**TASK REQUIREMENTS**
Reproduce exactly, from the data that follows, the line with "x, porch, porch_level[0])", the line with "back, middle_level, slim)", and every line that lies between them.

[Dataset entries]
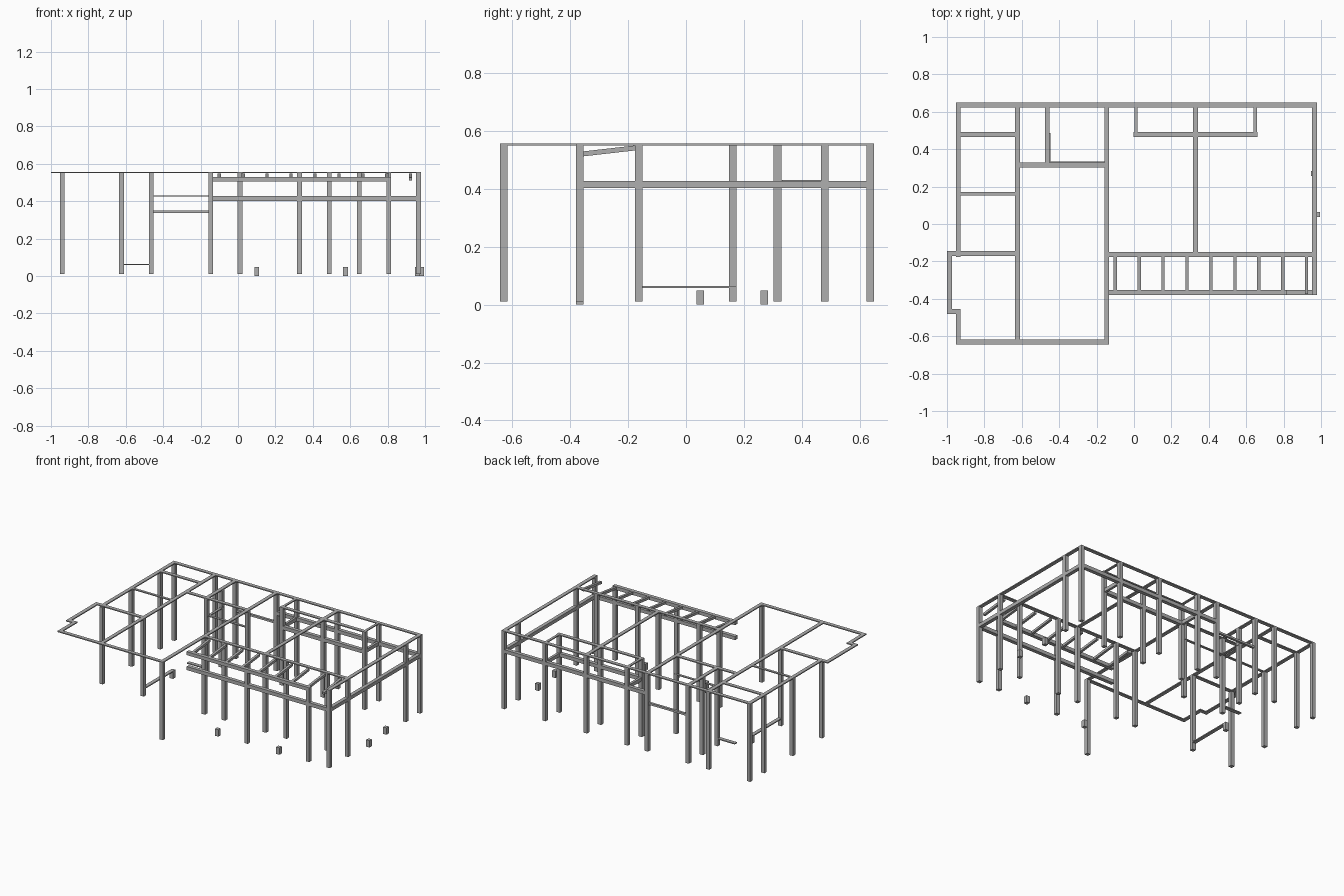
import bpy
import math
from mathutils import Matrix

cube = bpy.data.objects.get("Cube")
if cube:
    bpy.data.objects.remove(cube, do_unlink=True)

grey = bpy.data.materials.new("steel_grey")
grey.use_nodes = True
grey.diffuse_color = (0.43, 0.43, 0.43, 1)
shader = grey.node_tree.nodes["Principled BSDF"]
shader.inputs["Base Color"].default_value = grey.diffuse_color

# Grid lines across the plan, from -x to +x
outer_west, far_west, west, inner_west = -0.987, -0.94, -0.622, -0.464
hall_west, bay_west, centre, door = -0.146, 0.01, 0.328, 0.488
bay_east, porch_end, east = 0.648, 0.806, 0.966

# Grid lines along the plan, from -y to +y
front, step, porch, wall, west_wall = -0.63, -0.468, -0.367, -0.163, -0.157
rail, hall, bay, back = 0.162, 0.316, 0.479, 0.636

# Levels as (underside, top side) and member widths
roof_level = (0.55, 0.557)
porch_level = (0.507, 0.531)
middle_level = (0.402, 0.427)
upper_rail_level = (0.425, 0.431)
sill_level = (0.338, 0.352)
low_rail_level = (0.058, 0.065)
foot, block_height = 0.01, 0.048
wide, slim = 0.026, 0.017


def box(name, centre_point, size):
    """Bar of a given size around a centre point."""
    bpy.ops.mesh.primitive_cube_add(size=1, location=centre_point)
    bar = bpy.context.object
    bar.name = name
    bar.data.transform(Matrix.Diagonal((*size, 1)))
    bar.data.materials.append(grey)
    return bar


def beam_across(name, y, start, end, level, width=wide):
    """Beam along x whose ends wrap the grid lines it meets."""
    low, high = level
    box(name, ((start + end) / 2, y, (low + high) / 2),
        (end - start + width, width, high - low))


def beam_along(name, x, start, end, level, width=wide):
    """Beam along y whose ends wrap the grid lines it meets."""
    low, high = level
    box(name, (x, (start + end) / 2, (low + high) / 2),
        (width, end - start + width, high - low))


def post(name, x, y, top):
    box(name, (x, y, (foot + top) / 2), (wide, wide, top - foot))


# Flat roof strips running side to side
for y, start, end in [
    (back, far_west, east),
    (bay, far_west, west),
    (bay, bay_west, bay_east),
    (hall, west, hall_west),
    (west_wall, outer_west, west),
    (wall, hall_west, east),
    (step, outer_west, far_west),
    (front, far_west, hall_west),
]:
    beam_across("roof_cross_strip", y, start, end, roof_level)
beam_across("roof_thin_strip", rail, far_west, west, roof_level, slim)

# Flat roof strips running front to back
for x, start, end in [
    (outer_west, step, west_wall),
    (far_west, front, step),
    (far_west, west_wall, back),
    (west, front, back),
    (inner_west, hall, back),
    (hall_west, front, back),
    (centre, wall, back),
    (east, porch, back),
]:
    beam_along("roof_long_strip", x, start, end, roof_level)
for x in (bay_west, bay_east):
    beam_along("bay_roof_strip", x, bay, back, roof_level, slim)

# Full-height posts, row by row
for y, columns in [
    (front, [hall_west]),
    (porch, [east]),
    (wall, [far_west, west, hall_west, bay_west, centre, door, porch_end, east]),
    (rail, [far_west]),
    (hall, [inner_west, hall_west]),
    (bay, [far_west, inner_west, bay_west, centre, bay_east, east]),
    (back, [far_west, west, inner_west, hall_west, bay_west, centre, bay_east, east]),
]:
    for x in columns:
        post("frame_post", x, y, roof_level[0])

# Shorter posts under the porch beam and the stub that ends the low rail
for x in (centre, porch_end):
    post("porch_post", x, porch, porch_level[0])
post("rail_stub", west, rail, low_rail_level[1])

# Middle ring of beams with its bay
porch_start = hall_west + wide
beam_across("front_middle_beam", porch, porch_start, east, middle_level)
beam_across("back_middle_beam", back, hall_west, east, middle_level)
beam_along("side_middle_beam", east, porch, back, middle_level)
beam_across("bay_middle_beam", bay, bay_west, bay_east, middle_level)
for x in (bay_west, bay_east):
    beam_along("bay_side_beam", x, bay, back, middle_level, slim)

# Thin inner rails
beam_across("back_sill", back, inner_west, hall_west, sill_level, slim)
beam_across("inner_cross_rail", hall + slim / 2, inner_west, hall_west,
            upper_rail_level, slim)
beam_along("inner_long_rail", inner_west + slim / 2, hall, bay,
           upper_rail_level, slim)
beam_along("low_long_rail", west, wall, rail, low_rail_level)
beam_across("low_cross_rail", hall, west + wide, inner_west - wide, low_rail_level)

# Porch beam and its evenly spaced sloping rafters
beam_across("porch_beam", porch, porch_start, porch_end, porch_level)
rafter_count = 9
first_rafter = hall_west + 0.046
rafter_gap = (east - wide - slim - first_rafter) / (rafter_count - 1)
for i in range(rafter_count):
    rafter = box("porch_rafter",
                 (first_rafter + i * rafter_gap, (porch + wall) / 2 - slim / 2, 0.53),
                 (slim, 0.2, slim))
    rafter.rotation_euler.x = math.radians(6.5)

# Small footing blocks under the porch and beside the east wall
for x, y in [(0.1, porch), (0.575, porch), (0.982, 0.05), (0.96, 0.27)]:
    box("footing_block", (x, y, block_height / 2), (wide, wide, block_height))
* * *
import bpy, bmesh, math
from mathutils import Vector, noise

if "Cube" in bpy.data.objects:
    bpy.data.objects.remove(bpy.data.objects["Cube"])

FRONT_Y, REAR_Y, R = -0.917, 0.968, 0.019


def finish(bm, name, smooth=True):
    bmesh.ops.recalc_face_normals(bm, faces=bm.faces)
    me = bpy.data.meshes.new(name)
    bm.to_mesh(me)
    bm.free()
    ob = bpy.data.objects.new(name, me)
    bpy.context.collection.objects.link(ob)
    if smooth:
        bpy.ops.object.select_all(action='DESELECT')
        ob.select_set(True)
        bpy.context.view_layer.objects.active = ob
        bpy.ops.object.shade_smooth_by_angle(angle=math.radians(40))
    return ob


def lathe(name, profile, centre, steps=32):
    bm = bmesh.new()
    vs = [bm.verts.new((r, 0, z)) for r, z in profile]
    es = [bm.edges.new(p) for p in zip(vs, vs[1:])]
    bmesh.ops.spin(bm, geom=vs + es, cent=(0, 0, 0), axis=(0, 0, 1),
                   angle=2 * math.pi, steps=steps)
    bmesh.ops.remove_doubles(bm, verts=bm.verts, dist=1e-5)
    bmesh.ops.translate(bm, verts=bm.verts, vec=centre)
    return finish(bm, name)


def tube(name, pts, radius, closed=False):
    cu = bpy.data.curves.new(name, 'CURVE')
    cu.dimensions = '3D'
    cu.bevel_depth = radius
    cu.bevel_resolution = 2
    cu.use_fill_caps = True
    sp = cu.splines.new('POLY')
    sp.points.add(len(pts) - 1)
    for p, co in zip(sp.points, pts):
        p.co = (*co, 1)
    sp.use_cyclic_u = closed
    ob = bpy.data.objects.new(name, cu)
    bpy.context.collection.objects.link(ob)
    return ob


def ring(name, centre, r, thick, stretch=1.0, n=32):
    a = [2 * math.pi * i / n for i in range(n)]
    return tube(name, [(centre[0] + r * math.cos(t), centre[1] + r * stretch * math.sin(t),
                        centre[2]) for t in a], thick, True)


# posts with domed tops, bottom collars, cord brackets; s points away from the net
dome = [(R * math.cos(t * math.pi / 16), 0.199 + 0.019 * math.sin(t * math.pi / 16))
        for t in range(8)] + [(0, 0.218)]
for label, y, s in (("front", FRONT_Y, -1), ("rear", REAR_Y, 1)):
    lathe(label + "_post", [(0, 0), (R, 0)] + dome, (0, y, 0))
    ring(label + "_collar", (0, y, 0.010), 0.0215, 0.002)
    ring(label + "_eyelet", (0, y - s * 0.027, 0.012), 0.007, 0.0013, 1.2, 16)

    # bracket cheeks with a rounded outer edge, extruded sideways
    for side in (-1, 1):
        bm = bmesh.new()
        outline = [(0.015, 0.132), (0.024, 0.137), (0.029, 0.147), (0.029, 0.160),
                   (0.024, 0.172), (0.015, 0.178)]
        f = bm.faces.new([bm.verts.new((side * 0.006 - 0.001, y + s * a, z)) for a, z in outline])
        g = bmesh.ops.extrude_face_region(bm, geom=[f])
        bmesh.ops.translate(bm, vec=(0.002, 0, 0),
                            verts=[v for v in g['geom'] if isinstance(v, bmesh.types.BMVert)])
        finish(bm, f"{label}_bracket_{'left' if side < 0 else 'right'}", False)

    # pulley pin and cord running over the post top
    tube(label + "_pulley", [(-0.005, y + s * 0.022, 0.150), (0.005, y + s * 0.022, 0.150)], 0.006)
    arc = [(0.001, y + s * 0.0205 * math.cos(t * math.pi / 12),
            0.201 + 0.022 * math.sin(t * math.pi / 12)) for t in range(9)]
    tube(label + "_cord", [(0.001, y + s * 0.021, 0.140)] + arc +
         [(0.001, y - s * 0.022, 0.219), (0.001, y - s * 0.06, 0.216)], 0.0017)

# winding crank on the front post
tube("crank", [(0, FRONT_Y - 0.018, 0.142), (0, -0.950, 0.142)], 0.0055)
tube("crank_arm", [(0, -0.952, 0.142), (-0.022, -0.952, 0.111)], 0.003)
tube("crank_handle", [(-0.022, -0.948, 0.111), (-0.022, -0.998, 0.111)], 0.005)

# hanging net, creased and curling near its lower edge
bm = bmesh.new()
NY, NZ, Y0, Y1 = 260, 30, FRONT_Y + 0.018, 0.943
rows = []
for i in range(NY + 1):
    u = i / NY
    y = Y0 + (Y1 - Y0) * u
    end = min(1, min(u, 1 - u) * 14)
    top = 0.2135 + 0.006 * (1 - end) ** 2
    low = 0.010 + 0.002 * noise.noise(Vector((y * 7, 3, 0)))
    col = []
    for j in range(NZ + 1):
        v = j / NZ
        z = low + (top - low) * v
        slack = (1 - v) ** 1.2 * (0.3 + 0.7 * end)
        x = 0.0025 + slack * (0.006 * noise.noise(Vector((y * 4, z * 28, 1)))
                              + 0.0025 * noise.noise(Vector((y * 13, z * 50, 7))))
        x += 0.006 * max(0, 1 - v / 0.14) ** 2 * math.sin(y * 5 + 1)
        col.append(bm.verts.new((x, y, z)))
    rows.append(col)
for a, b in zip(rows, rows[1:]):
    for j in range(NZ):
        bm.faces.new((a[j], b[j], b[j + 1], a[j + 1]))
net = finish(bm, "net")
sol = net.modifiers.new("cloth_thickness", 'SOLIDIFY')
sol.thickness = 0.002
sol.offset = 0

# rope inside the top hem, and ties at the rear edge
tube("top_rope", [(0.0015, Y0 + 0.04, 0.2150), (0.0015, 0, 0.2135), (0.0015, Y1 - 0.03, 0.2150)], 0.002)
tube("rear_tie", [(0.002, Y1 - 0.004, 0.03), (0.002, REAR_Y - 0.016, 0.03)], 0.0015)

**THE COMPLETED TASK**
    post("porch_post", x, porch, porch_level[0])
post("rail_stub", west, rail, low_rail_level[1])

# Middle ring of beams with its bay
porch_start = hall_west + wide
beam_across("front_middle_beam", porch, porch_start, east, middle_level)
beam_across("back_middle_beam", back, hall_west, east, middle_level)
beam_along("side_middle_beam", east, porch, back, middle_level)
beam_across("bay_middle_beam", bay, bay_west, bay_east, middle_level)
for x in (bay_west, bay_east):
    beam_along("bay_side_beam", x, bay, back, middle_level, slim)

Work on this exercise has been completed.